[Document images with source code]
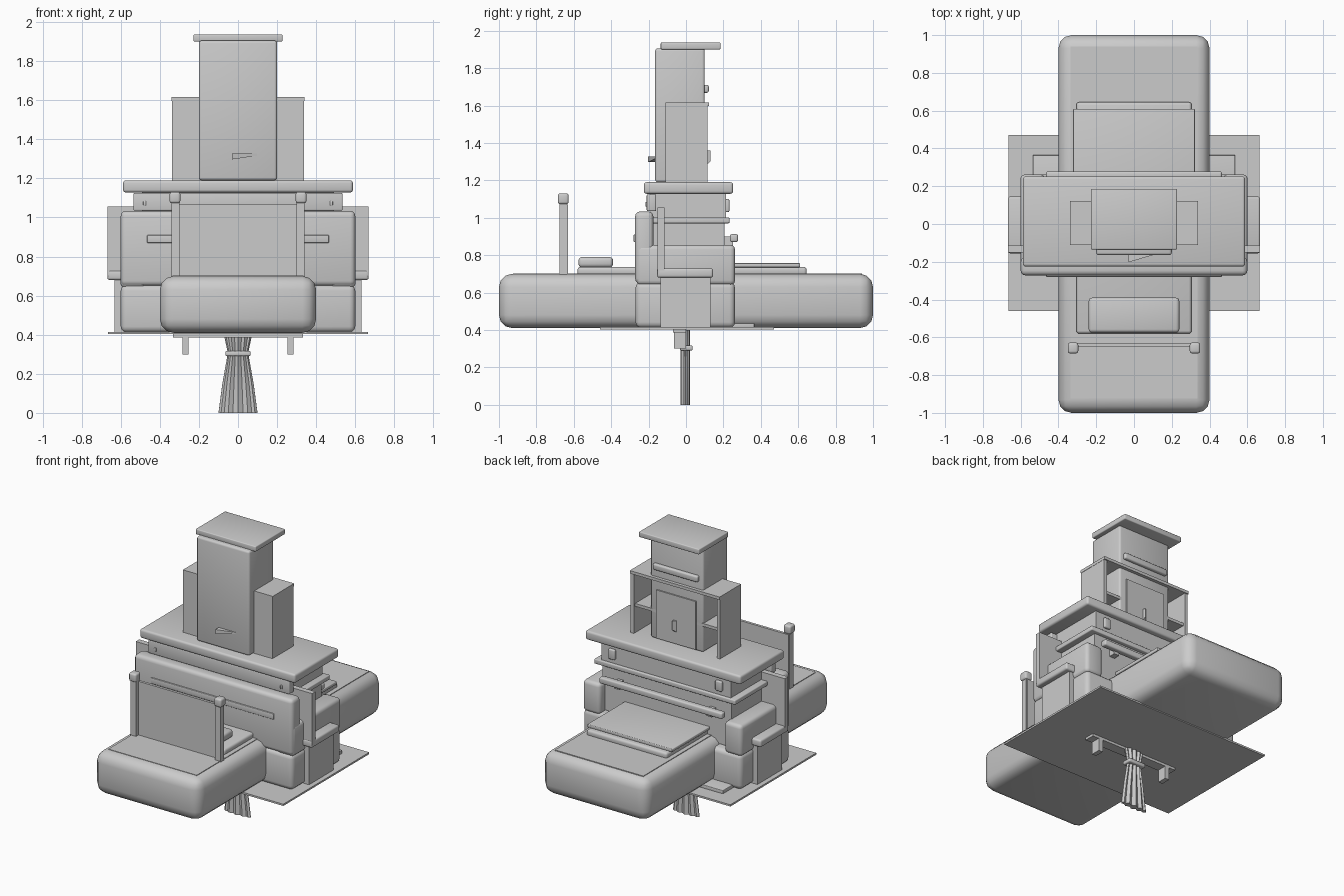
import bpy, bmesh, math

cube = bpy.data.objects.get("Cube")
if cube:
    bpy.data.objects.remove(cube, do_unlink=True)

grey = bpy.data.materials.new("plain grey")
grey.use_nodes = True
grey.diffuse_color = (0.6, 0.6, 0.6, 1)
grey.node_tree.nodes["Principled BSDF"].inputs["Base Color"].default_value = (0.6, 0.6, 0.6, 1)


def finish(name, bm, smooth=True):
    mesh = bpy.data.meshes.new(name)
    bmesh.ops.recalc_face_normals(bm, faces=bm.faces[:])
    bm.to_mesh(mesh)
    bm.free()
    mesh.materials.append(grey)
    obj = bpy.data.objects.new(name, mesh)
    bpy.context.collection.objects.link(obj)
    if smooth:
        bpy.ops.object.select_all(action='DESELECT')
        obj.select_set(True)
        bpy.context.view_layer.objects.active = obj
        bpy.ops.object.shade_smooth_by_angle(angle=math.radians(35))
    return obj


def box(name, xs, ys, zs, bevel=0.0, segments=3):
    """Box between the given limits, with optionally rounded edges."""
    bm = bmesh.new()
    bmesh.ops.create_cube(bm, size=1)
    for v in bm.verts:
        v.co = [lo + (c + 0.5) * (hi - lo) for c, (lo, hi) in zip(v.co, (xs, ys, zs))]
    if bevel:
        bmesh.ops.bevel(bm, geom=bm.edges[:], offset=bevel, segments=segments,
                        profile=0.5, affect='EDGES')
    return finish(name, bm, bevel > 0)


def centred(name, half, ys, zs, bevel=0.0):
    return box(name, (-half, half), ys, zs, bevel)


def pair(name, near, far, ys, zs, bevel=0.0):
    """The same box on the left and on the right."""
    box("left_" + name, (near, far), ys, zs, bevel)
    box("right_" + name, (-far, -near), ys, zs, bevel)


def wedge(name, points, z0, z1):
    """Thin three-cornered blade that slopes up along its length."""
    bm = bmesh.new()
    low = [bm.verts.new((x, y, z0 + r * 0.02)) for x, y, r in points]
    high = [bm.verts.new((x, y, z1)) for x, y, r in points]
    bm.faces.new(low)
    bm.faces.new(high)
    for i in range(3):
        j = (i + 1) % 3
        bm.faces.new((low[i], low[j], high[j], high[i]))
    finish(name, bm, False)


# Bed
centred("mattress", 0.4, (-1, 1), (0.41, 0.7), 0.07)
centred("sheet", 0.335, (-0.925, 0.94), (0.69, 0.703))
centred("mattress_pad", 0.305, (-0.58, 0.645), (0.69, 0.737), 0.015)
centred("blanket", 0.322, (-0.1, 0.61), (0.735, 0.757), 0.005)
centred("pillow", 0.24, (-0.575, -0.39), (0.735, 0.79), 0.018)
centred("headboard", 0.335, (-0.648, -0.63), (0.69, 1.07))
pair("bed_post", 0.3, 0.34, (-0.675, -0.635), (0.69, 1.08))
pair("post_cap", 0.295, 0.35, (-0.685, -0.628), (1.073, 1.13), 0.012)

# Floor mat and low step
centred("floor_mat", 0.665, (-0.46, 0.47), (0.403, 0.415))
centred("low_step", 0.535, (0.1, 0.365), (0.41, 0.437), 0.004)

# Sofa
centred("sofa_base", 0.6, (-0.27, 0.262), (0.412, 0.655), 0.03)
centred("sofa_back", 0.6, (-0.272, -0.175), (0.65, 1.033), 0.025)
pair("sofa_arm", 0.47, 0.602, (-0.265, 0.262), (0.64, 0.855), 0.025)
centred("sofa_back_rail", 0.465, (-0.28, -0.26), (0.87, 0.91), 0.004)

# Bench
centred("bench_seat", 0.668, (-0.155, 0.145), (0.68, 0.73), 0.012)
centred("bench_back", 0.668, (-0.152, -0.115), (0.7, 1.055))
pair("bench_leg", 0.57, 0.632, (-0.135, 0.13), (0.412, 0.69))

# Sideboard
centred("sideboard_top", 0.588, (-0.225, 0.252), (1.128, 1.19), 0.014)
centred("sideboard_upper_body", 0.49, (-0.19, 0.215), (0.98, 1.13))
centred("sideboard_front_rail", 0.535, (-0.21, -0.16), (1.035, 1.125), 0.006)
centred("sideboard_lip", 0.535, (-0.2, 0.232), (0.97, 1.002), 0.006)
centred("sideboard_lower_body", 0.49, (-0.2, 0.205), (0.66, 0.975))
centred("towel_bar", 0.465, (0.235, 0.278), (0.87, 0.912), 0.01)
pair("bar_bracket", 0.33, 0.37, (0.2, 0.25), (0.85, 0.9))
pair("side_handle", 0.38, 0.43, (0.21, 0.232), (1.03, 1.1), 0.008)
pair("front_knob", 0.47, 0.485, (-0.217, -0.205), (1.06, 1.085), 0.004)

# Open-backed shelf unit
centred("shelf_unit_top", 0.34, (-0.11, 0.122), (1.597, 1.617))
centred("shelf_unit_panel", 0.335, (-0.11, -0.09), (1.19, 1.6))
pair("shelf_unit_side", 0.315, 0.338, (-0.11, 0.115), (1.19, 1.6))
centred("shelf_unit_shelf", 0.32, (-0.1, 0.1), (1.37, 1.39))

# Tall cabinet
centred("cabinet_tower", 0.2, (-0.165, 0.1), (1.19, 1.905), 0.014)
centred("cabinet_cap", 0.228, (-0.135, 0.185), (1.9, 1.937), 0.006)
centred("cabinet_back_bar", 0.17, (0.09, 0.122), (1.668, 1.71), 0.01)
centred("cabinet_back_plate", 0.15, (0.095, 0.109), (1.2, 1.53))
wedge("front_blade", [(-0.03, -0.203, 0), (0.105, -0.163, 1), (-0.03, -0.16, 0)], 1.297, 1.327)
wedge("back_blade", [(-0.01, 0.105, 0), (0.015, 0.13, 1), (0.02, 0.105, 0)], 1.28, 1.36)

# Hanging rail below
centred("rail_plate", 0.333, (-0.07, 0.0), (0.386, 0.405))
pair("rail_bracket", 0.253, 0.285, (-0.065, 0.0), (0.3, 0.39))

# Gathered curtain: pleated outline lofted through a narrow waist
bm = bmesh.new()
count, rings = 48, []
for z, width in ((0, 0.1), (0.15, 0.08), (0.29, 0.055), (0.32, 0.055), (0.4, 0.072)):
    ring = []
    for i in range(count):
        a = math.tau * i / count
        pleat = 0.018 + 0.007 * math.cos(a * 12)
        ring.append(bm.verts.new((width * math.cos(a), pleat * math.sin(a) - 0.004, z)))
    rings.append(ring)
for lower, upper in zip(rings, rings[1:]):
    for i in range(count):
        j = (i + 1) % count
        bm.faces.new((lower[i], lower[j], upper[j], upper[i]))
bm.faces.new(rings[0])
bm.faces.new(rings[-1])
finish("curtain", bm)
centred("curtain_tie", 0.065, (-0.033, 0.036), (0.29, 0.317), 0.008)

# [WHAT YOU ARE ASKED TO DO]
Scan the entries above for the word "faces" and collect each line holding it.

# [REPLY]
    bmesh.ops.recalc_face_normals(bm, faces=bm.faces[:])
    bm.faces.new(low)
    bm.faces.new(high)
        bm.faces.new((low[i], low[j], high[j], high[i]))
        bm.faces.new((lower[i], lower[j], upper[j], upper[i]))
bm.faces.new(rings[0])
bm.faces.new(rings[-1])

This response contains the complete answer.